**What you are asked to do**. Filter the material below down to the lines containing the word "outline".

**Material supplied**.

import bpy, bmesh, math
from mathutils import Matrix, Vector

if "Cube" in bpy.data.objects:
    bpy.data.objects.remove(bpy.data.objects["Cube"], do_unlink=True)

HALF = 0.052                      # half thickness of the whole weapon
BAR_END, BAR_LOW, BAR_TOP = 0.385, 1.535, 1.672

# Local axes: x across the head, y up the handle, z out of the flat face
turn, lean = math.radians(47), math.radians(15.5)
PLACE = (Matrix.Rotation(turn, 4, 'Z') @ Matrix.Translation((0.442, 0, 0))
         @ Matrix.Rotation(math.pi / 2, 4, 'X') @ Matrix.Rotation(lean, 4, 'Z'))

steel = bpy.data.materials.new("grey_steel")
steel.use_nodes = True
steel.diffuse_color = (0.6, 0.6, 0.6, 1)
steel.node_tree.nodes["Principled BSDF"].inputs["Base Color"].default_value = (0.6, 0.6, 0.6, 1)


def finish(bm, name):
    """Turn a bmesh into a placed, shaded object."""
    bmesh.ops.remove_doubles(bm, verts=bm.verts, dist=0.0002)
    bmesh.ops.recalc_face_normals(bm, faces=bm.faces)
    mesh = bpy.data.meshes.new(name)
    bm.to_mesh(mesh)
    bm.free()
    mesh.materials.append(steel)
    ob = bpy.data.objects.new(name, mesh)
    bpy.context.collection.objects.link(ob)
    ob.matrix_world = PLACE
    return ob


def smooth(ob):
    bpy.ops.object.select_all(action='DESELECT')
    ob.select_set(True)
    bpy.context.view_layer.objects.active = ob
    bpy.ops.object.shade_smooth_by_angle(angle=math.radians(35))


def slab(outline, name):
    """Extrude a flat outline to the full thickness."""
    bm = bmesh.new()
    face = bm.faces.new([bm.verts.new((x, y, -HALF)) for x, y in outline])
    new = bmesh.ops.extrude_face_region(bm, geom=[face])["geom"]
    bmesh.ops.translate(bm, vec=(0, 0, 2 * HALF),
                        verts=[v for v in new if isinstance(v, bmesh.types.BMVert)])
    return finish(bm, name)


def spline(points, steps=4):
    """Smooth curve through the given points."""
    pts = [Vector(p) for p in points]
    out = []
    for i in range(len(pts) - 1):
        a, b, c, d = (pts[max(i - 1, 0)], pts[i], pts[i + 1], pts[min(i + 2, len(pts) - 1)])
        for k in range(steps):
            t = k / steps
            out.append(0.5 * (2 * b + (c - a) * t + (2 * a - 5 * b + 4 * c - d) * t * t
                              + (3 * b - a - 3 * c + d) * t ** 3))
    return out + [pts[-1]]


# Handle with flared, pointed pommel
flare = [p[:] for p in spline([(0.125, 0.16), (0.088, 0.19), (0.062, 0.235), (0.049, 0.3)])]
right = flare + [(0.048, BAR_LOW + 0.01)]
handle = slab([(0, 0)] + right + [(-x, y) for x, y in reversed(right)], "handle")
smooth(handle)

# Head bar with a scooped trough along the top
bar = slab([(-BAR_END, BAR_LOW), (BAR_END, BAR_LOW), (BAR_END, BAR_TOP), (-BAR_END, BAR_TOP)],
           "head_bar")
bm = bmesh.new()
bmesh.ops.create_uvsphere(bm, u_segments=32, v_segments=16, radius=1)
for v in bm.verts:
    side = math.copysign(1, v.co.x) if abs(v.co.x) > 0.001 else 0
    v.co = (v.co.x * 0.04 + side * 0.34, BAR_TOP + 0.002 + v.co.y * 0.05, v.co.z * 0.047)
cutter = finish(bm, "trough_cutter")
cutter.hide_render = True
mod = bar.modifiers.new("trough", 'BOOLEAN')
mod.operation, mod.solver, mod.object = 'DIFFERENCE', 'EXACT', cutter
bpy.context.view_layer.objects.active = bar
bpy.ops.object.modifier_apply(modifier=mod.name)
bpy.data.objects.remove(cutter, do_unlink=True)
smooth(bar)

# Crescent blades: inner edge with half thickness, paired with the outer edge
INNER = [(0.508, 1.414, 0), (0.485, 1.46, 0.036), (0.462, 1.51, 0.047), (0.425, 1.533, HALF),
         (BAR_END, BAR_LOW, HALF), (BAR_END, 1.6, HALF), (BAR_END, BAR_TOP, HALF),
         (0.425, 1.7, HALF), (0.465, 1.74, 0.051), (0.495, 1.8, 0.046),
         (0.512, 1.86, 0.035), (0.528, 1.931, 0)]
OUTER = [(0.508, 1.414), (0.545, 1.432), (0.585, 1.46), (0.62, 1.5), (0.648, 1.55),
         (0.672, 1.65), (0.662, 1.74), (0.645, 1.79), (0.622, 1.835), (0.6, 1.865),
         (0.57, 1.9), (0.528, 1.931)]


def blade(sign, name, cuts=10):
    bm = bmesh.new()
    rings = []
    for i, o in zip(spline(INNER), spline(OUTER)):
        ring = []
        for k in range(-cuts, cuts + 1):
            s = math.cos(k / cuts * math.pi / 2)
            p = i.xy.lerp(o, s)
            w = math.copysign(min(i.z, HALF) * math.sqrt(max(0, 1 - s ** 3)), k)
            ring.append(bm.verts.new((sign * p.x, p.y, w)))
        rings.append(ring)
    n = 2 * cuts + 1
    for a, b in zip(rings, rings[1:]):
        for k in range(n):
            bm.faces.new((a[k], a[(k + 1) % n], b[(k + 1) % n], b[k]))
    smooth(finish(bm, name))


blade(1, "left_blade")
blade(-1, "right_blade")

**Answer to the exercise**.
def slab(outline, name):
    """Extrude a flat outline to the full thickness."""
    face = bm.faces.new([bm.verts.new((x, y, -HALF)) for x, y in outline])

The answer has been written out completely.